- **Exercise objective**
For the entries below, the expected answer is the line with "lobe = min(i // per, 6)", the line with "height = 0.03", and every line between them, exactly as written, and nothing more.

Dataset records
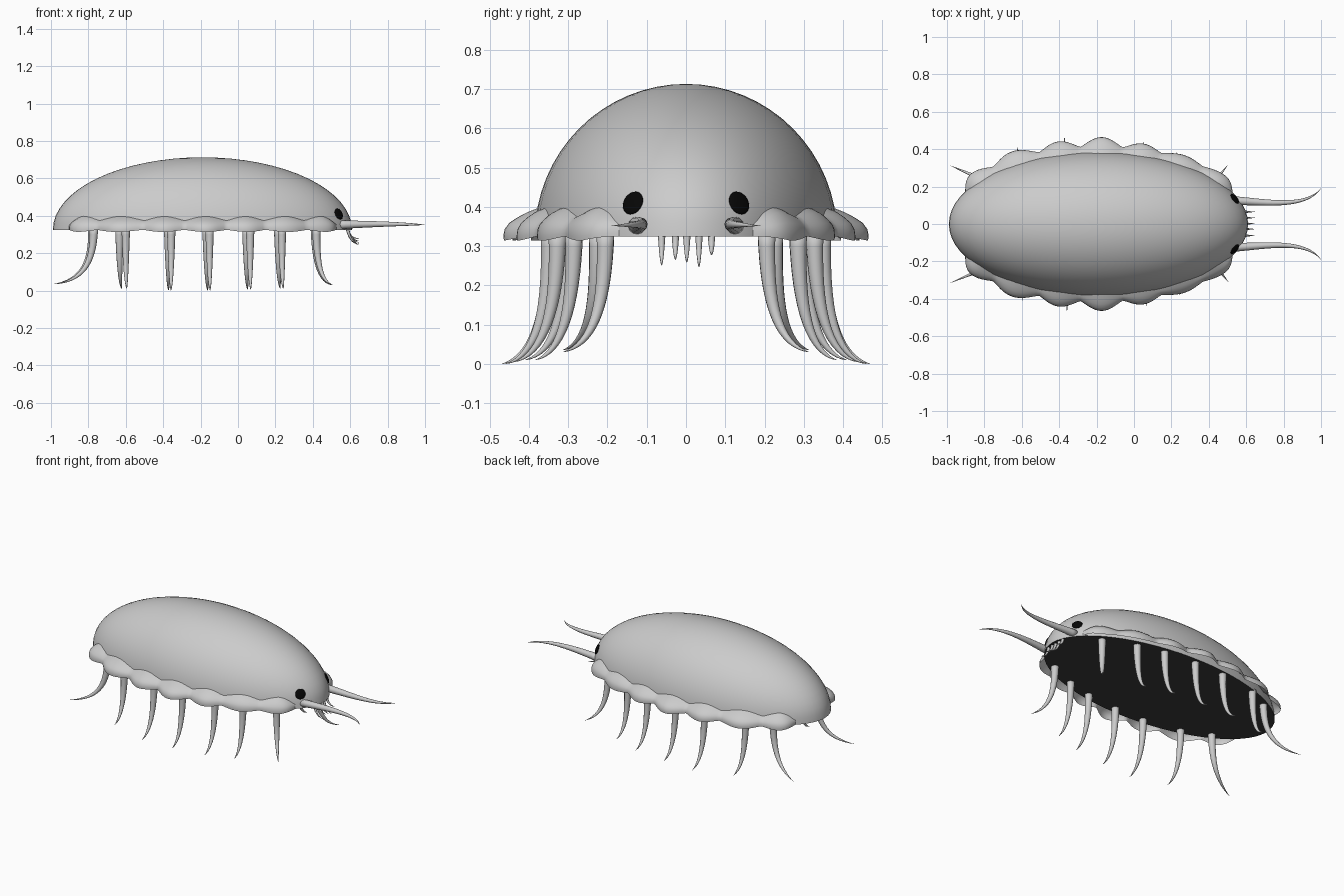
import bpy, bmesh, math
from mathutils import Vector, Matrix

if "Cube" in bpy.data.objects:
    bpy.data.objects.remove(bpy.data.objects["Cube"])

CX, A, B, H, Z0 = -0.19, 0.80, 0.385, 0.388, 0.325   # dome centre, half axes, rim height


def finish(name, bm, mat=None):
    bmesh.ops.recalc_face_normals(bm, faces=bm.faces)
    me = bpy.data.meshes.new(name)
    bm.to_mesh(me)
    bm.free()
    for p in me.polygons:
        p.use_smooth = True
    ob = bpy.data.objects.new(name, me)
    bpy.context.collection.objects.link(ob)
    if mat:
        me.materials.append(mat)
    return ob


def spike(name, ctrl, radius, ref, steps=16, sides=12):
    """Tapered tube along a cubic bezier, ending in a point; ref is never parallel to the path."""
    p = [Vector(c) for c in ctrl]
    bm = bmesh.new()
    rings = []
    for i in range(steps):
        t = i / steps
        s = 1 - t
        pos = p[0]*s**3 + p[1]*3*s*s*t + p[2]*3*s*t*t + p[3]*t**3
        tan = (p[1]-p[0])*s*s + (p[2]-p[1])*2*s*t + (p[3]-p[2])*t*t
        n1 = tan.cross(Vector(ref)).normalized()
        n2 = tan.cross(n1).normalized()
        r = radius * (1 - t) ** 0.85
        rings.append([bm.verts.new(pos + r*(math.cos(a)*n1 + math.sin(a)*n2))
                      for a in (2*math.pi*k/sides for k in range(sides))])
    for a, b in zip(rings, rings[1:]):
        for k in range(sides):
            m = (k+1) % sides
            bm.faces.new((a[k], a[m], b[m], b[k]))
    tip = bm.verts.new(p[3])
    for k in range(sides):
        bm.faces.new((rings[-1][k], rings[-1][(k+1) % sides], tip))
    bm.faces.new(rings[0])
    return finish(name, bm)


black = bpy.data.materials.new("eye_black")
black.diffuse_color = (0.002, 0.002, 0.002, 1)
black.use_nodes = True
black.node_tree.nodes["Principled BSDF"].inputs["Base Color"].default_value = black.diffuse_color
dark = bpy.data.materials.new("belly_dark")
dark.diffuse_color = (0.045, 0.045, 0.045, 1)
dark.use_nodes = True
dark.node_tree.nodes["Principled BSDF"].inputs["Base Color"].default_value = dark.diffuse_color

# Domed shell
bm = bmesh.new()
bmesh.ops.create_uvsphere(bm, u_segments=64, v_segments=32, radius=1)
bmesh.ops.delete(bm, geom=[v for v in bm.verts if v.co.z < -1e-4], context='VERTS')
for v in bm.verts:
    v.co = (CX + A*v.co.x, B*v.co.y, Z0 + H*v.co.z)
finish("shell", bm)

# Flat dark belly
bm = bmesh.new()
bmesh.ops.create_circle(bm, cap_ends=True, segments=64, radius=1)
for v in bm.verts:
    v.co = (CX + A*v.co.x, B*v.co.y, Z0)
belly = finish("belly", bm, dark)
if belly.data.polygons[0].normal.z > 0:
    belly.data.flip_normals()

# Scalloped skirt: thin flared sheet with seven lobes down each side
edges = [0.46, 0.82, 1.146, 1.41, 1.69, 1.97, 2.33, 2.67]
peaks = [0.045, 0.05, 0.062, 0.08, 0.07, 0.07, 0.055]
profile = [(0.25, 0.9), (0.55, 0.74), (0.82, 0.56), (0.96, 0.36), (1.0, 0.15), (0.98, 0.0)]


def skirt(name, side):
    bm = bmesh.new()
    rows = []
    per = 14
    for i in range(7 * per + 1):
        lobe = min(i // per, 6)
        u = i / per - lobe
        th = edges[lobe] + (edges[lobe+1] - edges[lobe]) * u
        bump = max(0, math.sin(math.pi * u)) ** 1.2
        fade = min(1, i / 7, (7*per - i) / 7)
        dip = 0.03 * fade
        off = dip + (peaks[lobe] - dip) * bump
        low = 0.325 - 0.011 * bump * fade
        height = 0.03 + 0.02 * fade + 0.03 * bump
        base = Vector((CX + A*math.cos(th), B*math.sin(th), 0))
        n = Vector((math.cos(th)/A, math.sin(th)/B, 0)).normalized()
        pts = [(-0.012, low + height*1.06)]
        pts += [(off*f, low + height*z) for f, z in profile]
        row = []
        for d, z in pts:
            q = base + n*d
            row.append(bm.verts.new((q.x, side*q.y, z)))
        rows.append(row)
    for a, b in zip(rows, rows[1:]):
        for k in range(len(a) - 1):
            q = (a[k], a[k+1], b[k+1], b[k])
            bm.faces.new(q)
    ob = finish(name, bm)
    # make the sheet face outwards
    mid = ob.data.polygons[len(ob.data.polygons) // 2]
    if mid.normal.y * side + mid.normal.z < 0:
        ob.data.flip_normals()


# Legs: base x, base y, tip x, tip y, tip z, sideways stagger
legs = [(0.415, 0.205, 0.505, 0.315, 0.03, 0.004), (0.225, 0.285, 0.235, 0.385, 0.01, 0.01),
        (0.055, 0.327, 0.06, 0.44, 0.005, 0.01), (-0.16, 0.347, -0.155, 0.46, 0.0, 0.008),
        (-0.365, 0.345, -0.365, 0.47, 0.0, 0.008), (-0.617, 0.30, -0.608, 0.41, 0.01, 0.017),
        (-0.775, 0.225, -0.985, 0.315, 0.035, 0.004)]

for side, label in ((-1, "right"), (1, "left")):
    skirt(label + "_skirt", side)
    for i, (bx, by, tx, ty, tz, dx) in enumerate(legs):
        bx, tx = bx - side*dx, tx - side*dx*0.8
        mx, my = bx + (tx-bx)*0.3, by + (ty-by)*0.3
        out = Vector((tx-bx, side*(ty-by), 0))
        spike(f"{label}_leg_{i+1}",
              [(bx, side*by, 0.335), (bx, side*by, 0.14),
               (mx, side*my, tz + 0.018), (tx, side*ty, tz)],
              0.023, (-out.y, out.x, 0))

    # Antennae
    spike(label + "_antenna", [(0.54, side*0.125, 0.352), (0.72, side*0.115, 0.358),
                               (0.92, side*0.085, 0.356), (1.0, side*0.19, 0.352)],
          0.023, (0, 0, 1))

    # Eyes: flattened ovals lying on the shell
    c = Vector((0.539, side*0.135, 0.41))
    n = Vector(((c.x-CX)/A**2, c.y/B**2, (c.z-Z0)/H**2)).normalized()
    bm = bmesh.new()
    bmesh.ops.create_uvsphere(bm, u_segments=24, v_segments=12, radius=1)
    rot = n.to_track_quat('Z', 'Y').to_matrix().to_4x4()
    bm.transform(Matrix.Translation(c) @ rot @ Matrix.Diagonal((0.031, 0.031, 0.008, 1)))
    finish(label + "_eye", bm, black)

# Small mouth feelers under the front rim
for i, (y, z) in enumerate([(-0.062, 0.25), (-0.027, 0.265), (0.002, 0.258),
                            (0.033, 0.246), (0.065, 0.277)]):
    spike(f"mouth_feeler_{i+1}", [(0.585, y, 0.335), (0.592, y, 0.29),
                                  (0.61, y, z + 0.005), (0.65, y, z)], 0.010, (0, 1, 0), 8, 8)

- **Output of the task**
        lobe = min(i // per, 6)
        u = i / per - lobe
        th = edges[lobe] + (edges[lobe+1] - edges[lobe]) * u
        bump = max(0, math.sin(math.pi * u)) ** 1.2
        fade = min(1, i / 7, (7*per - i) / 7)
        dip = 0.03 * fade
        off = dip + (peaks[lobe] - dip) * bump
        low = 0.325 - 0.011 * bump * fade
        height = 0.03 + 0.02 * fade + 0.03 * bump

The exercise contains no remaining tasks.